ACTIVITY
Return a faithful copy of all the entries, omitting the images.

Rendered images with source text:
######

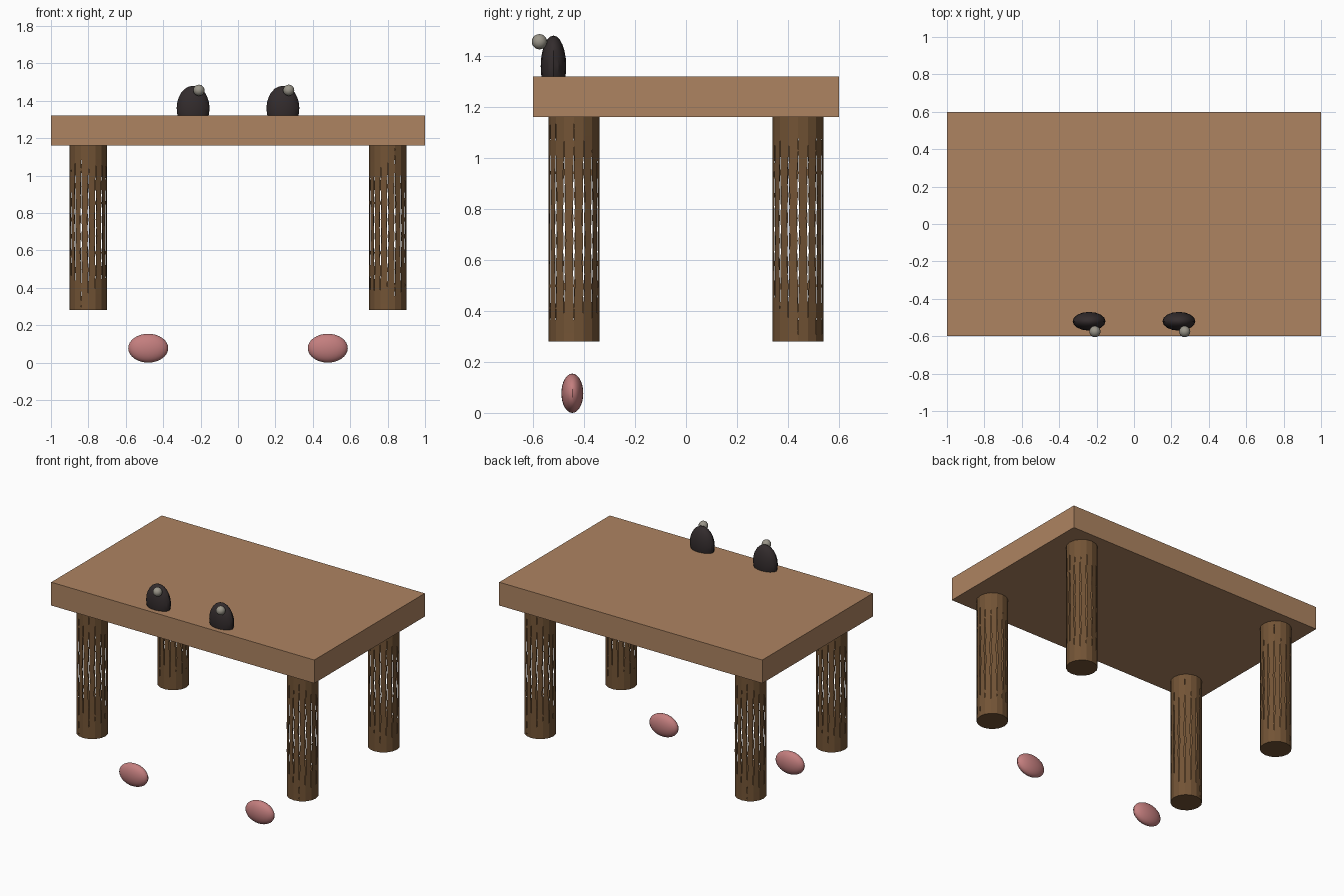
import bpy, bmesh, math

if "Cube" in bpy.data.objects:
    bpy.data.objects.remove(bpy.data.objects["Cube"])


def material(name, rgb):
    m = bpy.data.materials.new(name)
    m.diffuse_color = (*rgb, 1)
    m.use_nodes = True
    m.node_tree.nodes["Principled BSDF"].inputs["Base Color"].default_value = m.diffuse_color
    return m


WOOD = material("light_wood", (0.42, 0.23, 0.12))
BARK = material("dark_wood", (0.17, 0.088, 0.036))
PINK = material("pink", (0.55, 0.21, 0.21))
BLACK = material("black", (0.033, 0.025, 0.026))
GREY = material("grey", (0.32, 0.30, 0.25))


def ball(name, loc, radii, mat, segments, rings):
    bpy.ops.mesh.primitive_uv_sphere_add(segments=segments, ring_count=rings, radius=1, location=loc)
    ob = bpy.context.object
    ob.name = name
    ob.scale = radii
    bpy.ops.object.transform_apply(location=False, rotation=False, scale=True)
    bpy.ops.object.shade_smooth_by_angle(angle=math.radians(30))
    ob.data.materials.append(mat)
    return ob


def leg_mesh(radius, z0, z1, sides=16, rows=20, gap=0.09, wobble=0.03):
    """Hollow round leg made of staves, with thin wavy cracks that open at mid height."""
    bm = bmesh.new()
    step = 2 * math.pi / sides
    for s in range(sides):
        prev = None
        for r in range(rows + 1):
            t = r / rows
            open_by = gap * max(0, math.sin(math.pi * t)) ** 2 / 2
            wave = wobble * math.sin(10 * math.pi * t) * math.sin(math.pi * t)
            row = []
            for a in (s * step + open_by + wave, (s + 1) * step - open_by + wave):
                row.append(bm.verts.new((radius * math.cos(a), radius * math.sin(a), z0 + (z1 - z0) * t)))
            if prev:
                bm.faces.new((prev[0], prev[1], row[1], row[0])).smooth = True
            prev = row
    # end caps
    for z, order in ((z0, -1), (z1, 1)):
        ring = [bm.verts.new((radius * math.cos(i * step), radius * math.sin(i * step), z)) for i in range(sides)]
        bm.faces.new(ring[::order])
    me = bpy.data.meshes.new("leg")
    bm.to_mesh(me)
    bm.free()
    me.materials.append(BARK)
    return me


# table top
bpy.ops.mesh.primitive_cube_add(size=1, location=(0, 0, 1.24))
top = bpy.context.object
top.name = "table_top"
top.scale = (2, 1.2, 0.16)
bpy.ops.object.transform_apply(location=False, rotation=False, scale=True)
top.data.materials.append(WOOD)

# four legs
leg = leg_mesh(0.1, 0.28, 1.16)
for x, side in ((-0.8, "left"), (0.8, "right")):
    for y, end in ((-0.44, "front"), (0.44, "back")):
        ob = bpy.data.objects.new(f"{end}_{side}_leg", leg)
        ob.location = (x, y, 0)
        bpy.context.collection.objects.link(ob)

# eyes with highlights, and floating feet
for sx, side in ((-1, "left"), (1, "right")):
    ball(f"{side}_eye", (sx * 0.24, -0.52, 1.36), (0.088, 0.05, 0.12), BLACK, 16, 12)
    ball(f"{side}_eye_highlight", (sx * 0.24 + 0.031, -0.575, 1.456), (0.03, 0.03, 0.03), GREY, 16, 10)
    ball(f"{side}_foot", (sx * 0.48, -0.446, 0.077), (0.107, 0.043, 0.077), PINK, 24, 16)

######

TASK RESPONSE
import bpy, bmesh, math

if "Cube" in bpy.data.objects:
    bpy.data.objects.remove(bpy.data.objects["Cube"])


def material(name, rgb):
    m = bpy.data.materials.new(name)
    m.diffuse_color = (*rgb, 1)
    m.use_nodes = True
    m.node_tree.nodes["Principled BSDF"].inputs["Base Color"].default_value = m.diffuse_color
    return m


WOOD = material("light_wood", (0.42, 0.23, 0.12))
BARK = material("dark_wood", (0.17, 0.088, 0.036))
PINK = material("pink", (0.55, 0.21, 0.21))
BLACK = material("black", (0.033, 0.025, 0.026))
GREY = material("grey", (0.32, 0.30, 0.25))


def ball(name, loc, radii, mat, segments, rings):
    bpy.ops.mesh.primitive_uv_sphere_add(segments=segments, ring_count=rings, radius=1, location=loc)
    ob = bpy.context.object
    ob.name = name
    ob.scale = radii
    bpy.ops.object.transform_apply(location=False, rotation=False, scale=True)
    bpy.ops.object.shade_smooth_by_angle(angle=math.radians(30))
    ob.data.materials.append(mat)
    return ob


def leg_mesh(radius, z0, z1, sides=16, rows=20, gap=0.09, wobble=0.03):
    """Hollow round leg made of staves, with thin wavy cracks that open at mid height."""
    bm = bmesh.new()
    step = 2 * math.pi / sides
    for s in range(sides):
        prev = None
        for r in range(rows + 1):
            t = r / rows
            open_by = gap * max(0, math.sin(math.pi * t)) ** 2 / 2
            wave = wobble * math.sin(10 * math.pi * t) * math.sin(math.pi * t)
            row = []
            for a in (s * step + open_by + wave, (s + 1) * step - open_by + wave):
                row.append(bm.verts.new((radius * math.cos(a), radius * math.sin(a), z0 + (z1 - z0) * t)))
            if prev:
                bm.faces.new((prev[0], prev[1], row[1], row[0])).smooth = True
            prev = row
    # end caps
    for z, order in ((z0, -1), (z1, 1)):
        ring = [bm.verts.new((radius * math.cos(i * step), radius * math.sin(i * step), z)) for i in range(sides)]
        bm.faces.new(ring[::order])
    me = bpy.data.meshes.new("leg")
    bm.to_mesh(me)
    bm.free()
    me.materials.append(BARK)
    return me


# table top
bpy.ops.mesh.primitive_cube_add(size=1, location=(0, 0, 1.24))
top = bpy.context.object
top.name = "table_top"
top.scale = (2, 1.2, 0.16)
bpy.ops.object.transform_apply(location=False, rotation=False, scale=True)
top.data.materials.append(WOOD)

# four legs
leg = leg_mesh(0.1, 0.28, 1.16)
for x, side in ((-0.8, "left"), (0.8, "right")):
    for y, end in ((-0.44, "front"), (0.44, "back")):
        ob = bpy.data.objects.new(f"{end}_{side}_leg", leg)
        ob.location = (x, y, 0)
        bpy.context.collection.objects.link(ob)

# eyes with highlights, and floating feet
for sx, side in ((-1, "left"), (1, "right")):
    ball(f"{side}_eye", (sx * 0.24, -0.52, 1.36), (0.088, 0.05, 0.12), BLACK, 16, 12)
    ball(f"{side}_eye_highlight", (sx * 0.24 + 0.031, -0.575, 1.456), (0.03, 0.03, 0.03), GREY, 16, 10)
    ball(f"{side}_foot", (sx * 0.48, -0.446, 0.077), (0.107, 0.043, 0.077), PINK, 24, 16)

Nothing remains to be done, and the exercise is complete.